  14. ^ Freitas TA, Hou S, Dioum EM, Saito JA, Newhouse J, Gonzalez G, Gilles-Gonzalez MA, Alam M (April 2004). "Ancestral hemoglobins in Archaea". Proc. Natl. Acad. Sci. U.S.A. 101 (17): 6675–80. Bibcode:2004PNAS..101.6675F. doi:10.1073/pnas.0308657101. PMC 404104. PMID 15096613.
  15. ^ Lama A, Pawaria S, Dikshit KL (July 2006). "Oxygen binding and NO scavenging properties of truncated hemoglobin, HbN, of Mycobacterium smegmatis". FEBS Lett. 580 (17): 4031–41. doi:10.1016/j.febslet.2006.06.037. PMID 16814781.
  16. ^ Yeh DC, Thorsteinsson MV, Bevan DR, Potts M, La Mar GN (February 2000). "Solution 1H NMR study of the heme cavity and folding topology of the abbreviated chain 118-residue globin from the cyanobacterium Nostoc commune". Biochemistry. 39 (6): 1389–99. doi:10.1021/bi992081l. PMID 10684619.

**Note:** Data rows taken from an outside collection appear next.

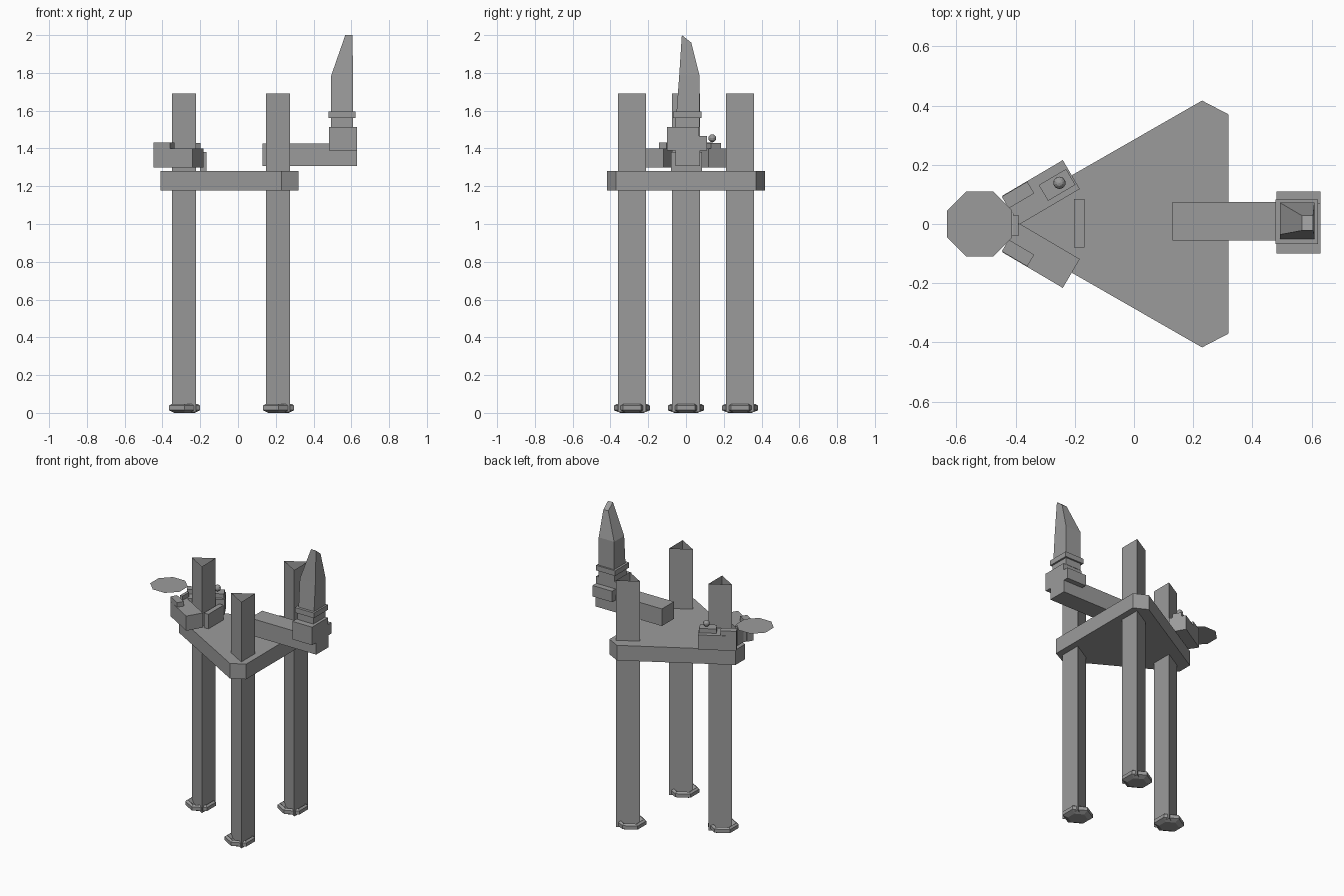
import bpy, bmesh
from math import radians, cos, sin, pi
from mathutils import Matrix, Vector

if "Cube" in bpy.data.objects:
    bpy.data.objects.remove(bpy.data.objects["Cube"])

# Dark grey finish for every part
grey = bpy.data.materials.new("dark_grey")
grey.diffuse_color = (0.33, 0.33, 0.33, 1)
grey.use_nodes = True
grey.node_tree.nodes["Principled BSDF"].inputs["Base Color"].default_value = grey.diffuse_color


def make(name, bm):
    bmesh.ops.recalc_face_normals(bm, faces=bm.faces[:])
    me = bpy.data.meshes.new(name)
    bm.to_mesh(me)
    bm.free()
    me.materials.append(grey)
    ob = bpy.data.objects.new(name, me)
    bpy.context.collection.objects.link(ob)
    return ob


def loft(name, rings, cap=True):
    """Skin a stack of equal-length point rings."""
    bm = bmesh.new()
    loops = [[bm.verts.new(p) for p in r] for r in rings]
    n = len(loops[0])
    for a, b in zip(loops, loops[1:]):
        for i in range(n):
            j = (i + 1) % n
            bm.faces.new((a[i], a[j], b[j], b[i]))
    if cap:
        bm.faces.new(loops[0])
        bm.faces.new(loops[-1])
    return make(name, bm)


def ngon(cx, cy, r, n, start, z):
    return [(cx + r * cos(start + 2 * pi * i / n),
             cy + r * sin(start + 2 * pi * i / n), z) for i in range(n)]


def rect(x0, x1, y0, y1, z):
    return [(x0, y0, z), (x1, y0, z), (x1, y1, z), (x0, y1, z)]


def box(name, x0, x1, y0, y1, z0, z1):
    return loft(name, [rect(x0, x1, y0, y1, z0), rect(x0, x1, y0, y1, z1)])


def angled_box(name, cx, cy, length, width, z0, z1, side):
    """Box turned 30 degrees to follow the platform edge on the given side."""
    rot = Matrix.Rotation(radians(30.5), 3, 'Z')
    rings = []
    for z in (z0, z1):
        ring = []
        for p in rect(-length / 2, length / 2, -width / 2, width / 2, z):
            q = rot @ Vector(p)
            ring.append((q.x + cx, side * (q.y + cy), z))
        rings.append(ring)
    return loft(name, rings)


# Platform: triangle with clipped corners
outline = [(0.32, 0.37), (0.23, 0.417), (-0.41, 0.05),
           (-0.41, -0.05), (0.23, -0.417), (0.32, -0.37)]
loft("platform", [[(x, y, z) for x, y in outline] for z in (1.177, 1.28)])

# Open triangular legs with dished hexagonal feet
for name, x, y in (("left", -0.264, 0), ("front", 0.234, -0.286), ("back", 0.234, 0.286)):
    loft(name + "_leg", [ngon(x, y, 0.085, 3, pi, z) for z in (0.005, 1.69)], cap=False)
    fx = x - 0.019
    loft(name + "_foot", [ngon(fx, y, r, 6, pi / 2, z) for r, z in
                          ((0.062, 0.0), (0.095, 0.014), (0.095, 0.038), (0.08, 0.048), (0.05, 0.022))])

# Arm reaching out to the right
box("arm", 0.13, 0.63, -0.055, 0.075, 1.308, 1.425)
box("arm_block_tall", 0.482, 0.63, -0.10, 0.07, 1.39, 1.513)
box("arm_block_low", 0.482, 0.63, 0.07, 0.11, 1.39, 1.465)

# Upright tapered head on the arm
box("head_base", 0.492, 0.61, -0.058, 0.072, 1.513, 1.56)
box("head_collar", 0.478, 0.622, -0.068, 0.083, 1.56, 1.595)
tip = [(0.568, -0.022, 2.0), (0.605, -0.022, 2.0), (0.605, 0.028, 1.96), (0.568, 0.028, 1.96)]
loft("head_body", [rect(0.493, 0.61, -0.05, 0.072, 1.595),
                   rect(0.493, 0.61, -0.036, 0.072, 1.785), tip])

# Equipment boxes along both edges of the left corner
for name, s in (("back", 1), ("front", -1)):
    angled_box(name + "_box", -0.314, 0.107, 0.237, 0.113, 1.30, 1.40, s)
    angled_box(name + "_box_end", -0.392, 0.098, 0.10, 0.046, 1.30, 1.432, s)

# Knob on the back box
angled_box("knob_base", -0.26, 0.132, 0.107, 0.062, 1.40, 1.43, 1)
bm = bmesh.new()
bmesh.ops.create_uvsphere(bm, u_segments=10, v_segments=6, radius=0.021,
                          matrix=Matrix.Translation((-0.252, 0.139, 1.454)))
make("knob", bm)

# Upright strip beside the left leg, and the bracket that carries the disc
box("strip", -0.202, -0.168, -0.08, 0.085, 1.28, 1.38)
box("disc_bracket", -0.41, -0.39, -0.04, 0.03, 1.30, 1.43)

# Thin eight-sided disc
bm = bmesh.new()
bm.faces.new([bm.verts.new(p) for p in ngon(-0.522, 0, 0.119, 8, pi / 8, 1.455)])
make("disc", bm)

  17. ^ Pathania R, Navani NK, Rajamohan G, Dikshit KL (May 2002). "Mycobacterium tuberculosis hemoglobin HbO associates with membranes and stimulates cellular respiration of recombinant Escherichia coli". J. Biol. Chem. 277 (18): 15293–302. doi:10.1074/jbc.M111478200. PMID 11796724.
  18. ^ Watts RA, Hunt PW, Hvitved AN, Hargrove MS, Peacock WJ, Dennis ES (August 2001). "A hemoglobin from plants homologous to truncated hemoglobins of microorganisms". Proc. Natl. Acad. Sci. U.S.A. 98 (18): 10119–24. Bibcode:2001PNAS...9810119W. doi:10.1073/pnas.191349198. PMC 56925. PMID 11526234.
This article incorporates text from the public domain Pfam and InterPro: IPR001486